In the last few years, researchers have begun updating the classic studies of the Great Depression by visiting ailing, one-industry towns in states like Connecticut, California and Michigan and have started using sophisticated statistical techniques to evaluate the long-term impact of unemployment.

Their conclusion: marriages worsen, health deteriorates and problems with children grow more severe in households where a job has been lost.

In a three-year, federally funded study of laid-off defense workers in Hartford, Conn., 12 percent of the 206 interviewed said they became alcoholics and 20 percent reported extreme anxiety and tension, according to Dr. Paula Rayman, a Brandeis University sociologist who conducted the study.

"There was much insomnia, stomach ailments, women reporting gynecological problems, depression and sleeplessness," she says.

Other research has found that child abuse is three times greater in families where the breadwinner is unemployed and that joblessness is the single most important factor in whether abuse occurs.

Another study by Lewis Margolis, a pediatrician at the University of North Carolina, showed that families affected by plant closings experience more childhood illnesses, three times the amount of child abuse than in "working" families and less plentiful food, clothing and medical care. "Children thrive on routine and continuity," he says, "and changes present a great stress risk to them."

"Within the next year at least 13 million children will live in families where the primary wage earner is unemployed for a week or more," Margolis recently told Congress. "Indeed, exposure to unemployment is so widespread that if it were an infectious disease like polio or measles, our nation would vigorously pursue policies against it." He urged Congress to require that health insurance be continued after workers lose their jobs because of the increased health risks that result from being out of work.

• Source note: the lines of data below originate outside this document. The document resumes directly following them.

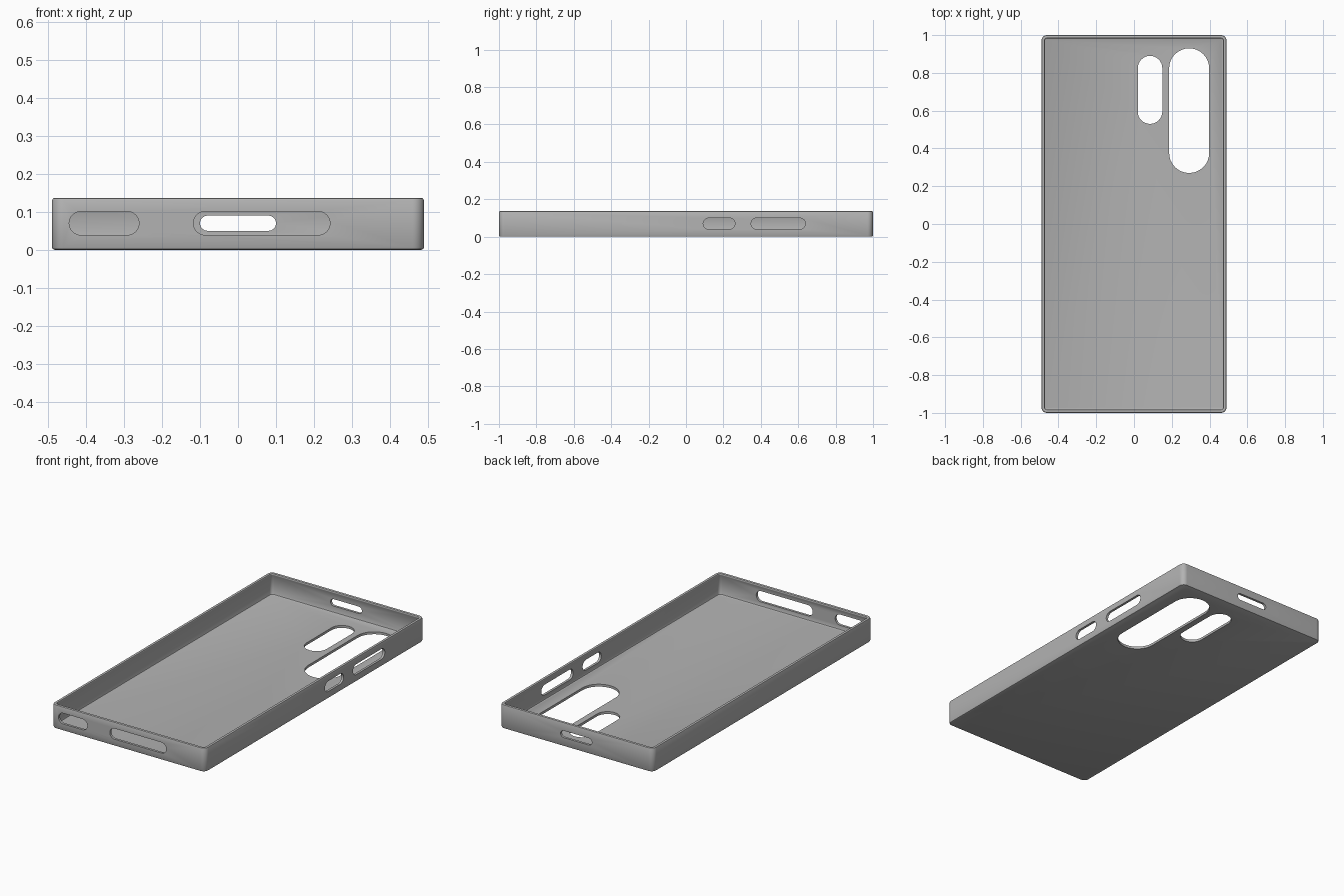
import bpy
import bmesh
from math import cos, sin, pi
from mathutils import Matrix, Vector

cube = bpy.data.objects.get("Cube")
if cube:
    bpy.data.objects.remove(cube)

HALF_X, HALF_Y, HEIGHT, CORNER = 0.49, 1.0, 0.137, 0.03
FLOOR = 0.014

grey = bpy.data.materials.new("matte_grey")
grey.use_nodes = True
colour = (0.45, 0.45, 0.45, 1)
grey.diffuse_color = colour
grey.node_tree.nodes["Principled BSDF"].inputs["Base Color"].default_value = colour


def make_object(name, bm):
    bmesh.ops.recalc_face_normals(bm, faces=bm.faces)
    mesh = bpy.data.meshes.new(name)
    bm.to_mesh(mesh)
    bm.free()
    mesh.materials.append(grey)
    obj = bpy.data.objects.new(name, mesh)
    bpy.context.collection.objects.link(obj)
    return obj


def rounded_ring(bm, inset, z, steps=8):
    """Rounded rectangle of vertices, inset from the outer wall."""
    radius = CORNER - inset
    ring = []
    for i, (sx, sy) in enumerate([(1, 1), (-1, 1), (-1, -1), (1, -1)]):
        for k in range(steps + 1):
            a = (i + k / steps) * pi / 2
            ring.append(bm.verts.new((sx * (HALF_X - CORNER) + radius * cos(a),
                                      sy * (HALF_Y - CORNER) + radius * sin(a), z)))
    return ring


def bridge(bm, a, b):
    n = len(a)
    for i in range(n):
        bm.faces.new((a[i], a[(i + 1) % n], b[(i + 1) % n], b[i]))


# Tray: wall section from the underside, over the rim and lip, to the floor
section = [(0.006, 0), (0.002, 0.002), (0, 0.006),
           (0, HEIGHT - 0.006), (0.002, HEIGHT - 0.002), (0.006, HEIGHT),
           (0.012, HEIGHT), (0.016, HEIGHT - 0.002), (0.018, HEIGHT - 0.006),
           (0.018, HEIGHT - 0.010), (0.014, HEIGHT - 0.016),
           (0.014, FLOOR + 0.006), (0.016, FLOOR + 0.002), (0.020, FLOOR)]
bm = bmesh.new()
rings = [rounded_ring(bm, inset, z) for inset, z in section]
for a, b in zip(rings, rings[1:]):
    bridge(bm, a, b)
bm.faces.new(rings[0])
bm.faces.new(rings[-1])
case = make_object("phone_case", bm)


def slot_cutter(name, centre, length, width, along, normal, depth=0.1):
    """Pill-shaped prism, long in one direction and cutting along another."""
    along, normal = Vector(along), Vector(normal)
    across = normal.cross(along)
    r, steps = width / 2, 16
    bm = bmesh.new()
    ends = []
    for side in (-0.5, 0.5):
        loop = []
        for end in (0, 1):
            for k in range(steps + 1):
                a = -pi / 2 + end * pi + k * pi / steps
                shift = (length / 2 - r) * (1 - 2 * end)
                loop.append(bm.verts.new(Vector(centre) + along * (shift + r * cos(a))
                                         + across * (r * sin(a)) + normal * side * depth))
        ends.append(loop)
    bridge(bm, *ends)
    bm.faces.new(ends[0])
    bm.faces.new(ends[1])
    obj = make_object(name, bm)
    obj.hide_render = True
    return obj


X, Y, Z = (1, 0, 0), (0, 1, 0), (0, 0, 1)
MID = 0.07
cutters = [
    # Camera openings in the floor
    slot_cutter("camera_opening_small", (0.085, 0.71, 0), 0.36, 0.13, Y, Z),
    slot_cutter("camera_opening_large", (0.292, 0.60, 0), 0.66, 0.212, Y, Z),
    # Port and pen openings in the front wall
    slot_cutter("port_opening", (0.0625, -HALF_Y, MID), 0.36, 0.062, X, Y),
    slot_cutter("pen_opening", (-0.353, -HALF_Y, MID), 0.184, 0.062, X, Y),
    # Opening in the back wall
    slot_cutter("back_opening", (0, HALF_Y, MID), 0.2, 0.04, X, Y),
    # Button openings in the left wall
    slot_cutter("power_opening", (HALF_X, 0.177, MID), 0.17, 0.06, Y, X),
    slot_cutter("volume_opening", (HALF_X, 0.493, MID), 0.29, 0.06, Y, X),
]

bpy.ops.object.select_all(action="DESELECT")
case.select_set(True)
bpy.context.view_layer.objects.active = case
for cutter in cutters:
    mod = case.modifiers.new(cutter.name, "BOOLEAN")
    mod.operation = "DIFFERENCE"
    mod.solver = "EXACT"
    mod.object = cutter
    bpy.ops.object.modifier_apply(modifier=mod.name)
    bpy.data.objects.remove(cutter)

bpy.ops.object.shade_smooth_by_angle(angle=0.6)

Harvey Brenner, a Johns Hopkins University demographer, estimates that a 1.4 percent increase in unemployment in 1970 was linked to 51,570 premature deaths by 1975 (primarily because of stress), a 3.4 percent increase in first-time mental hospital admissions, 4.1 percent increase in suicides, a 5.7 percent increase in the murder rate and a 4 percent rise in the state prison population.

Brenner says he is updating the study for the congressional Joint Economic Committee and his report, expected to be completed in March, shows physical and social costs at least equal to his earlier findings.

In his studies Brenner compares social statistics during a period when unemployment is high with figures from a more normal period and then calculates the correlation. It is a basic technique of public health research, except that Brenner attempts it on a far larger scale.

All of his results, he feels, "are gross underestimates of what is the actual suffering of the population. Recession affects all ages: fetuses, infants, elderly, preteen. The stress befalls not only those who lose, but people who fear the loss of employment and income."